Cheerleading. This American sport has a growing popularity in Australia. What was once side entertainment has moved on to take centre stage, with university cheerleading competitions being held annually. The university has seven competitive teams as well as a recreational team. Fancy a way to combine gymnastics, dance and team spirit? Bring it on.

Dancesport. If cheerleading it too mainstream for you, why not try Dancesport? At the club, you have a variety of dance styles to choose from, including but not limited to K-Pop, Latin, Hip-Hop and Ballroom. Impress your friends and family by breaking out into an impromptu dance at any moment.

Kendo. Kendo is an ancient Japanese martial art, its primary goal being to discipline the human character. If the promise of self-betterment isn’t enough of a drawcard , bear in mind that practicing Kendo entails fighting people with bamboo swords whilst wearing a suit of armour,. That’s pretty damn cool.

Rowing. If you’ve always wanted to get into rowing but didn’t go to an elite school, this is your chance! The Melbourne University Boat Club, established in 1859, is the oldest rowing club in Australia. Despite counting many Olympians among its ranks, people of all rowing abilities are invited to join. And even if you have zero ability, fear not! You can be the coxswain, who sits in the boat and verbally steer and motivate the crew.

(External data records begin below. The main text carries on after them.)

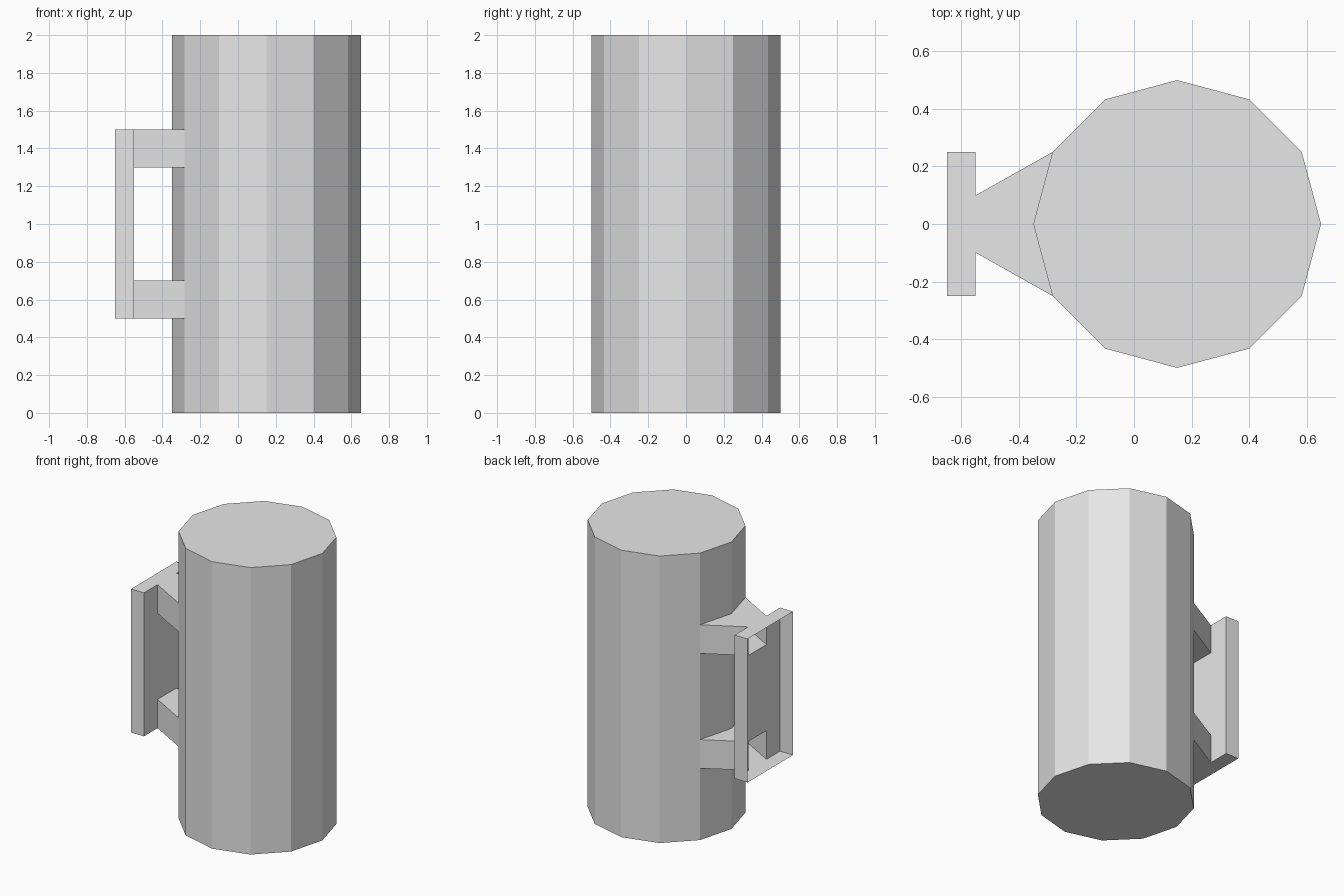
import bpy, bmesh, math

cube = bpy.data.objects.get("Cube")
if cube:
    bpy.data.objects.remove(cube, do_unlink=True)

GREY = (0.8, 0.8, 0.8, 1)
mat = bpy.data.materials.new("plain_grey")
mat.use_nodes = True
mat.diffuse_color = GREY
mat.node_tree.nodes["Principled BSDF"].inputs["Base Color"].default_value = GREY


def finish(bm, name):
    mesh = bpy.data.meshes.new(name)
    bm.to_mesh(mesh)
    bm.free()
    mesh.materials.append(mat)
    obj = bpy.data.objects.new(name, mesh)
    bpy.context.collection.objects.link(obj)
    return obj


def quad(bm, *points):
    return bm.faces.new([bm.verts.new(p) for p in points])


# Twelve-sided mug body, solid at both ends
RADIUS, CENTRE = 0.5, 0.15
bm = bmesh.new()
ring = [(CENTRE + RADIUS * math.cos(math.tau * i / 12),
         RADIUS * math.sin(math.tau * i / 12)) for i in range(12)]
base = bm.faces.new([bm.verts.new((x, y, 0)) for x, y in ring])
top = bmesh.ops.extrude_face_region(bm, geom=[base])["geom"]
bmesh.ops.translate(bm, vec=(0, 0, 2),
                    verts=[v for v in top if isinstance(v, bmesh.types.BMVert)])
bmesh.ops.recalc_face_normals(bm, faces=bm.faces)
finish(bm, "body")

# Handle grip: a shallow channel, open on the outside
OUT, INN, HALF, NECK = -0.65, -0.55, 0.25, 0.1
LOW, HIGH, ARM = 0.5, 1.5, 0.2
bm = bmesh.new()
for y, s in ((-HALF, 1), (HALF, -1)):
    quad(bm, *[(OUT, y, LOW), (INN, y, LOW), (INN, y, HIGH), (OUT, y, HIGH)][::s])
for z, s in ((HIGH, 1), (LOW, -1)):
    quad(bm, *[(OUT, -HALF, z), (INN, -HALF, z), (INN, HALF, z), (OUT, HALF, z)][::s])

# Inner wall of the grip, left open where the arms join
ys = (-HALF, -NECK, NECK, HALF)
zs = (LOW, LOW + ARM, HIGH - ARM, HIGH)
for i in range(3):
    for j in range(3):
        if i == 1 and j != 1:
            continue
        y0, y1, z0, z1 = ys[i], ys[i + 1], zs[j], zs[j + 1]
        quad(bm, (INN, y0, z0), (INN, y1, z0), (INN, y1, z1), (INN, y0, z1))
bmesh.ops.remove_doubles(bm, verts=bm.verts, dist=0.0001)
finish(bm, "handle_grip")

# Two hollow arms flaring from the grip to three corners of the body
outline = [(INN, -NECK), ring[7], ring[6], ring[5], (INN, NECK)]
for name, z0 in (("lower_handle_arm", LOW), ("upper_handle_arm", HIGH - ARM)):
    z1 = z0 + ARM
    bm = bmesh.new()
    quad(bm, *[(x, y, z1) for x, y in outline])
    quad(bm, *[(x, y, z0) for x, y in reversed(outline)])
    for (ax, ay), (bx, by) in (outline[:2], outline[3:]):
        quad(bm, (ax, ay, z0), (bx, by, z0), (bx, by, z1), (ax, ay, z1))
    bmesh.ops.remove_doubles(bm, verts=bm.verts, dist=0.0001)
    finish(bm, name)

Waterskiing and wakeboarding. Waterskiing is like regular skiing but hurts less when you fall over. Wakeboarding involves being towed behind a boat. Due to the lack of a large body of water at the university, the Waterskiing and Wakeboarding Club offers trips to lakes and rivers to practice skiing. My uncle was president of this club in the ’70s, which gives me a weird affinity for it.